* [Exercise description] What you return should be every line below, word for word, and none of the images.
►
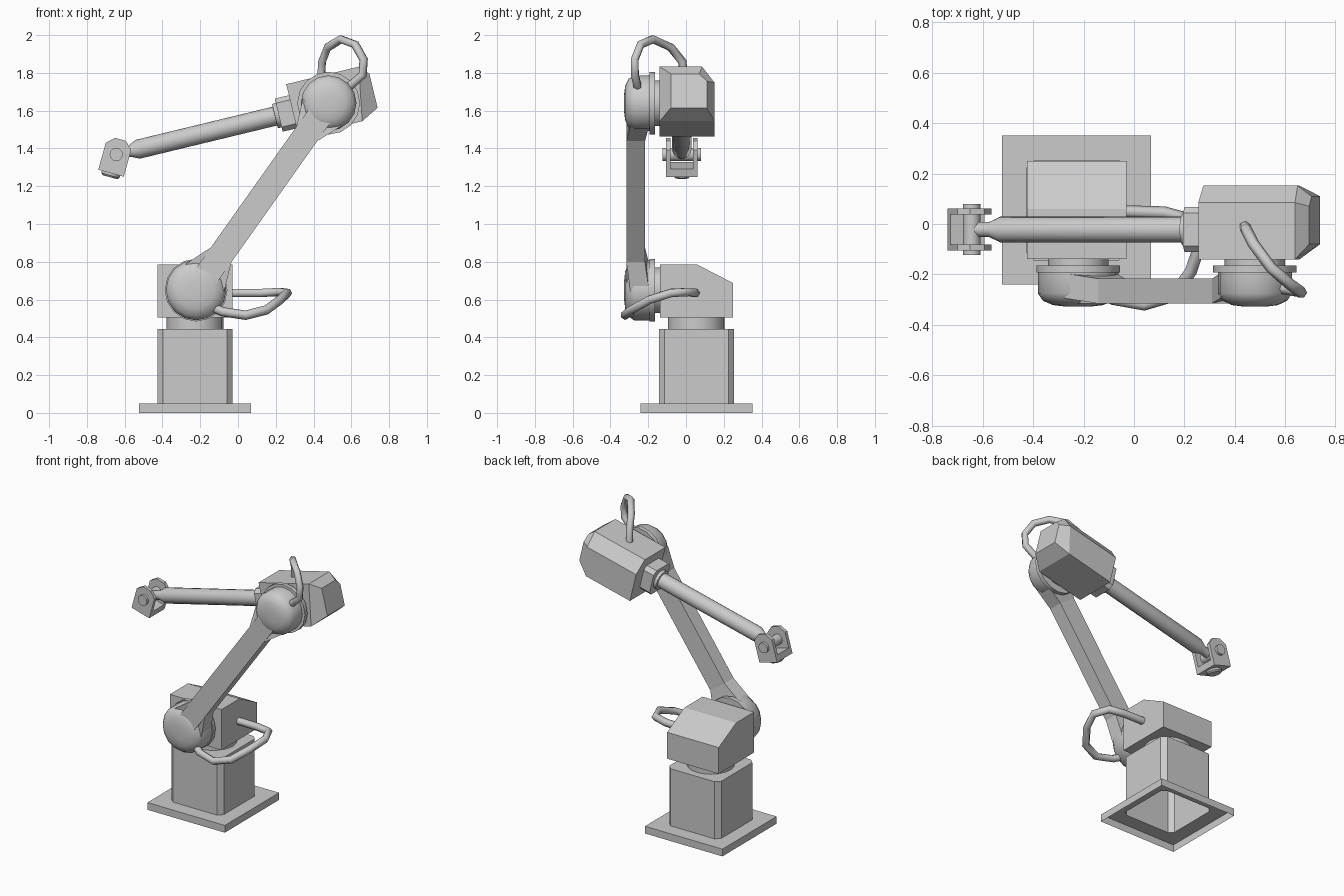
import bpy, bmesh, math
from mathutils import Vector

if "Cube" in bpy.data.objects:
    bpy.data.objects.remove(bpy.data.objects["Cube"])

def finish(name, bm, angle=None):
    bmesh.ops.remove_doubles(bm, verts=bm.verts, dist=1e-5)
    bmesh.ops.recalc_face_normals(bm, faces=bm.faces)
    me = bpy.data.meshes.new(name)
    bm.to_mesh(me)
    bm.free()
    ob = bpy.data.objects.new(name, me)
    bpy.context.collection.objects.link(ob)
    if angle:
        bpy.ops.object.select_all(action='DESELECT')
        ob.select_set(True)
        bpy.context.view_layer.objects.active = ob
        bpy.ops.object.shade_smooth_by_angle(angle=math.radians(angle))
    return ob

def loft(name, rings, cap_start=True, cap_end=True, angle=None):
    bm = bmesh.new()
    rs = [[bm.verts.new(p) for p in r] for r in rings]
    n = len(rs[0])
    for a, b in zip(rs, rs[1:]):
        for i in range(n):
            bm.faces.new((a[i], a[(i + 1) % n], b[(i + 1) % n], b[i]))
    if cap_start:
        bm.faces.new(rs[0])
    if cap_end:
        bm.faces.new(rs[-1])
    return finish(name, bm, angle)

def lathe(name, origin, axis, profile, n=16, angle=35):
    """Round part: profile lists (distance along axis, radius)."""
    a = Vector(axis).normalized()
    s = a.cross(Vector((0, 1, 0)) if abs(a.y) < .5 else Vector((1, 0, 0))).normalized()
    t = a.cross(s)
    o = Vector(origin)
    rings = [[o + a * d + (s * math.cos(k) + t * math.sin(k)) * r
              for k in [2 * math.pi * i / n for i in range(n)]] for d, r in profile]
    return loft(name, rings, angle=angle)

def hull(name, pts):
    bm = bmesh.new()
    vs = [bm.verts.new(p) for p in pts]
    bmesh.ops.convex_hull(bm, input=vs)
    bmesh.ops.dissolve_limit(bm, angle_limit=.02, verts=bm.verts, edges=bm.edges)
    return finish(name, bm)

def frame(origin, u, v):
    """Local (u, y, v) to world, tilted in the xz plane."""
    o, u, v = Vector(origin), Vector(u).normalized(), Vector(v).normalized()
    return lambda a, y, b: o + u * a + v * b + Vector((0, y, 0))

def chamfered(h, c):
    return [(h, -h + c), (h, h - c), (h - c, h), (-h + c, h),
            (-h, h - c), (-h, -h + c), (-h + c, -h), (h - c, -h)]

def cable(name, pts, r):
    cu = bpy.data.curves.new(name, 'CURVE')
    cu.dimensions = '3D'
    cu.bevel_depth, cu.bevel_resolution, cu.use_fill_caps = r, 1, True
    sp = cu.splines.new('POLY')
    sp.points.add(len(pts) - 1)
    for p, co in zip(sp.points, pts):
        p.co = (*co, 1)
    bpy.context.collection.objects.link(bpy.data.objects.new(name, cu))

# Hollow base: plate and column, open underneath
CX, CY = -.228, .055
loft("base_column", [[(CX + x, CY + y, z) for x, y in chamfered(h, c)]
     for h, c, z in ((.296, 0, 0), (.296, 0, .05), (.199, .03, .05), (.199, .03, .445))],
     cap_start=False)
lathe("turntable", (CX, CY, .44), (0, 0, 1), [(0, .15), (.07, .15)], 20)

# Turret with sloped rear top
side = [(-.138, .505), (.25, .505), (.25, .687), (.06, .785), (-.138, .785)]
loft("turret", [[(x, y, z) for y, z in side] for x in (-.425, -.03)])

# Joint flanges and rounded arm ends
LOW, UP = Vector((-.222, 0, .65)), Vector((.48, 0, 1.64))
for label, c, r in (("shoulder", LOW, .16), ("elbow", UP, .147)):
    lathe(label + "_hub", c, (0, -1, 0), [(.12, .12), (.17, .12)])
    lathe(label + "_flange", c, (0, -1, 0), [(.164, .166), (.192, .166)])
    lathe(label + "_lobe", c, (0, -1, 0),
          [(.19, r), (.275, r), (.305, r * .87), (.322, r * .62), (.328, r * .3)], angle=45)

# Upper arm bar with flared ends
d = (UP - LOW).normalized()
L = (UP - LOW).length
p = Vector((d.z, 0, -d.x))

def section(t, w, y0, y1):
    return [LOW + d * t + p * s * w + Vector((0, y, 0)) for s in (-1, 1) for y in (y0, y1)]

hull("upper_arm", section(.05, .067, -.315, -.217) + section(L - .05, .067, -.315, -.217))
for label, t0, t1 in (("lower", .08, .23), ("upper", L - .06, L - .2)):
    hull(label + "_arm_flare", section(t0, .125, -.295, -.195) + section(t1, .067, -.315, -.217))

# Forearm housing: chamfered box with a tapered back
U = frame(UP, (.972, 0, .235), (-.235, 0, .972))
sect = [(-.14, -.135), (.152, -.135), (.152, .065), (.085, .15), (-.14, .15)]
back = [(-.08, -.085), (.11, -.085), (.11, .06), (.07, .1), (-.08, .1)]
mid_u = [.15, .15, .19, .2, .2]
loft("forearm_housing", [[U(-.195, y, v) for y, v in sect],
     [U(u, y, v) for u, (y, v) in zip(mid_u, sect)],
     [U(.246, y, v) for y, v in back]])

# Neck and forearm tube, tapering to the wrist tongue
YC = -.022
loft("forearm_neck", [[U(u, YC + a, b) for a, b in chamfered(h, .025)]
     for u, h in ((-.18, .09), (-.272, .09))])
tip = U(-1, 0, 0) - U(0, 0, 0)
lathe("forearm_tube", U(0, YC, 0), tip,
      [(.26, .066), (.292, .066), (.293, .051), (1.04, .051), (1.085, .03), (1.157, .03)])

# Wrist clevis, pin and tool flange
W0 = U(-1.157, YC, 0)
W = frame(W0, (.963, 0, -.27), (-.27, 0, -.963))
cheek = [(-.07, .103), (.07, .103), (.07, -.045), (.03, -.083), (-.03, -.083), (-.07, -.045)]
for s, label in ((-1, "front"), (1, "rear")):
    loft(label + "_wrist_cheek", [[W(q, s * y, w) for q, w in cheek] for y in (.06, .084)])
hull("wrist_bridge", [W(q, y, w) for q in (-.07, .07) for y in (-.08, .08) for w in (.06, .103)])
lathe("wrist_pin", W0, (0, 1, 0), [(-.102, .035), (.102, .035)], 12)
lathe("tool_flange", W0, W(0, 0, 1) - W0, [(.1, .05), (.115, .05), (.125, .04)], 12)

# Cables
cable("upper_cable", [(.44, -.01, 1.77), (.445, -.02, 1.86), (.475, -.08, 1.935),
      (.545, -.175, 1.978), (.62, -.24, 1.95), (.665, -.272, 1.87),
      (.66, -.27, 1.79), (.58, -.255, 1.72)], .023)
cable("lower_cable", [(-.06, .05, .635), (.12, .045, .635), (.22, .02, .64), (.262, -.08, .635),
      (.225, -.19, .6), (.15, -.29, .545), (.04, -.322, .517), (-.08, -.3, .535),
      (-.16, -.26, .57)], .025)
◄
* [Answer to the exercise]
import bpy, bmesh, math
from mathutils import Vector

if "Cube" in bpy.data.objects:
    bpy.data.objects.remove(bpy.data.objects["Cube"])

def finish(name, bm, angle=None):
    bmesh.ops.remove_doubles(bm, verts=bm.verts, dist=1e-5)
    bmesh.ops.recalc_face_normals(bm, faces=bm.faces)
    me = bpy.data.meshes.new(name)
    bm.to_mesh(me)
    bm.free()
    ob = bpy.data.objects.new(name, me)
    bpy.context.collection.objects.link(ob)
    if angle:
        bpy.ops.object.select_all(action='DESELECT')
        ob.select_set(True)
        bpy.context.view_layer.objects.active = ob
        bpy.ops.object.shade_smooth_by_angle(angle=math.radians(angle))
    return ob

def loft(name, rings, cap_start=True, cap_end=True, angle=None):
    bm = bmesh.new()
    rs = [[bm.verts.new(p) for p in r] for r in rings]
    n = len(rs[0])
    for a, b in zip(rs, rs[1:]):
        for i in range(n):
            bm.faces.new((a[i], a[(i + 1) % n], b[(i + 1) % n], b[i]))
    if cap_start:
        bm.faces.new(rs[0])
    if cap_end:
        bm.faces.new(rs[-1])
    return finish(name, bm, angle)

def lathe(name, origin, axis, profile, n=16, angle=35):
    """Round part: profile lists (distance along axis, radius)."""
    a = Vector(axis).normalized()
    s = a.cross(Vector((0, 1, 0)) if abs(a.y) < .5 else Vector((1, 0, 0))).normalized()
    t = a.cross(s)
    o = Vector(origin)
    rings = [[o + a * d + (s * math.cos(k) + t * math.sin(k)) * r
              for k in [2 * math.pi * i / n for i in range(n)]] for d, r in profile]
    return loft(name, rings, angle=angle)

def hull(name, pts):
    bm = bmesh.new()
    vs = [bm.verts.new(p) for p in pts]
    bmesh.ops.convex_hull(bm, input=vs)
    bmesh.ops.dissolve_limit(bm, angle_limit=.02, verts=bm.verts, edges=bm.edges)
    return finish(name, bm)

def frame(origin, u, v):
    """Local (u, y, v) to world, tilted in the xz plane."""
    o, u, v = Vector(origin), Vector(u).normalized(), Vector(v).normalized()
    return lambda a, y, b: o + u * a + v * b + Vector((0, y, 0))

def chamfered(h, c):
    return [(h, -h + c), (h, h - c), (h - c, h), (-h + c, h),
            (-h, h - c), (-h, -h + c), (-h + c, -h), (h - c, -h)]

def cable(name, pts, r):
    cu = bpy.data.curves.new(name, 'CURVE')
    cu.dimensions = '3D'
    cu.bevel_depth, cu.bevel_resolution, cu.use_fill_caps = r, 1, True
    sp = cu.splines.new('POLY')
    sp.points.add(len(pts) - 1)
    for p, co in zip(sp.points, pts):
        p.co = (*co, 1)
    bpy.context.collection.objects.link(bpy.data.objects.new(name, cu))

# Hollow base: plate and column, open underneath
CX, CY = -.228, .055
loft("base_column", [[(CX + x, CY + y, z) for x, y in chamfered(h, c)]
     for h, c, z in ((.296, 0, 0), (.296, 0, .05), (.199, .03, .05), (.199, .03, .445))],
     cap_start=False)
lathe("turntable", (CX, CY, .44), (0, 0, 1), [(0, .15), (.07, .15)], 20)

# Turret with sloped rear top
side = [(-.138, .505), (.25, .505), (.25, .687), (.06, .785), (-.138, .785)]
loft("turret", [[(x, y, z) for y, z in side] for x in (-.425, -.03)])

# Joint flanges and rounded arm ends
LOW, UP = Vector((-.222, 0, .65)), Vector((.48, 0, 1.64))
for label, c, r in (("shoulder", LOW, .16), ("elbow", UP, .147)):
    lathe(label + "_hub", c, (0, -1, 0), [(.12, .12), (.17, .12)])
    lathe(label + "_flange", c, (0, -1, 0), [(.164, .166), (.192, .166)])
    lathe(label + "_lobe", c, (0, -1, 0),
          [(.19, r), (.275, r), (.305, r * .87), (.322, r * .62), (.328, r * .3)], angle=45)

# Upper arm bar with flared ends
d = (UP - LOW).normalized()
L = (UP - LOW).length
p = Vector((d.z, 0, -d.x))

def section(t, w, y0, y1):
    return [LOW + d * t + p * s * w + Vector((0, y, 0)) for s in (-1, 1) for y in (y0, y1)]

hull("upper_arm", section(.05, .067, -.315, -.217) + section(L - .05, .067, -.315, -.217))
for label, t0, t1 in (("lower", .08, .23), ("upper", L - .06, L - .2)):
    hull(label + "_arm_flare", section(t0, .125, -.295, -.195) + section(t1, .067, -.315, -.217))

# Forearm housing: chamfered box with a tapered back
U = frame(UP, (.972, 0, .235), (-.235, 0, .972))
sect = [(-.14, -.135), (.152, -.135), (.152, .065), (.085, .15), (-.14, .15)]
back = [(-.08, -.085), (.11, -.085), (.11, .06), (.07, .1), (-.08, .1)]
mid_u = [.15, .15, .19, .2, .2]
loft("forearm_housing", [[U(-.195, y, v) for y, v in sect],
     [U(u, y, v) for u, (y, v) in zip(mid_u, sect)],
     [U(.246, y, v) for y, v in back]])

# Neck and forearm tube, tapering to the wrist tongue
YC = -.022
loft("forearm_neck", [[U(u, YC + a, b) for a, b in chamfered(h, .025)]
     for u, h in ((-.18, .09), (-.272, .09))])
tip = U(-1, 0, 0) - U(0, 0, 0)
lathe("forearm_tube", U(0, YC, 0), tip,
      [(.26, .066), (.292, .066), (.293, .051), (1.04, .051), (1.085, .03), (1.157, .03)])

# Wrist clevis, pin and tool flange
W0 = U(-1.157, YC, 0)
W = frame(W0, (.963, 0, -.27), (-.27, 0, -.963))
cheek = [(-.07, .103), (.07, .103), (.07, -.045), (.03, -.083), (-.03, -.083), (-.07, -.045)]
for s, label in ((-1, "front"), (1, "rear")):
    loft(label + "_wrist_cheek", [[W(q, s * y, w) for q, w in cheek] for y in (.06, .084)])
hull("wrist_bridge", [W(q, y, w) for q in (-.07, .07) for y in (-.08, .08) for w in (.06, .103)])
lathe("wrist_pin", W0, (0, 1, 0), [(-.102, .035), (.102, .035)], 12)
lathe("tool_flange", W0, W(0, 0, 1) - W0, [(.1, .05), (.115, .05), (.125, .04)], 12)

# Cables
cable("upper_cable", [(.44, -.01, 1.77), (.445, -.02, 1.86), (.475, -.08, 1.935),
      (.545, -.175, 1.978), (.62, -.24, 1.95), (.665, -.272, 1.87),
      (.66, -.27, 1.79), (.58, -.255, 1.72)], .023)
cable("lower_cable", [(-.06, .05, .635), (.12, .045, .635), (.22, .02, .64), (.262, -.08, .635),
      (.225, -.19, .6), (.15, -.29, .545), (.04, -.322, .517), (-.08, -.3, .535),
      (-.16, -.26, .57)], .025)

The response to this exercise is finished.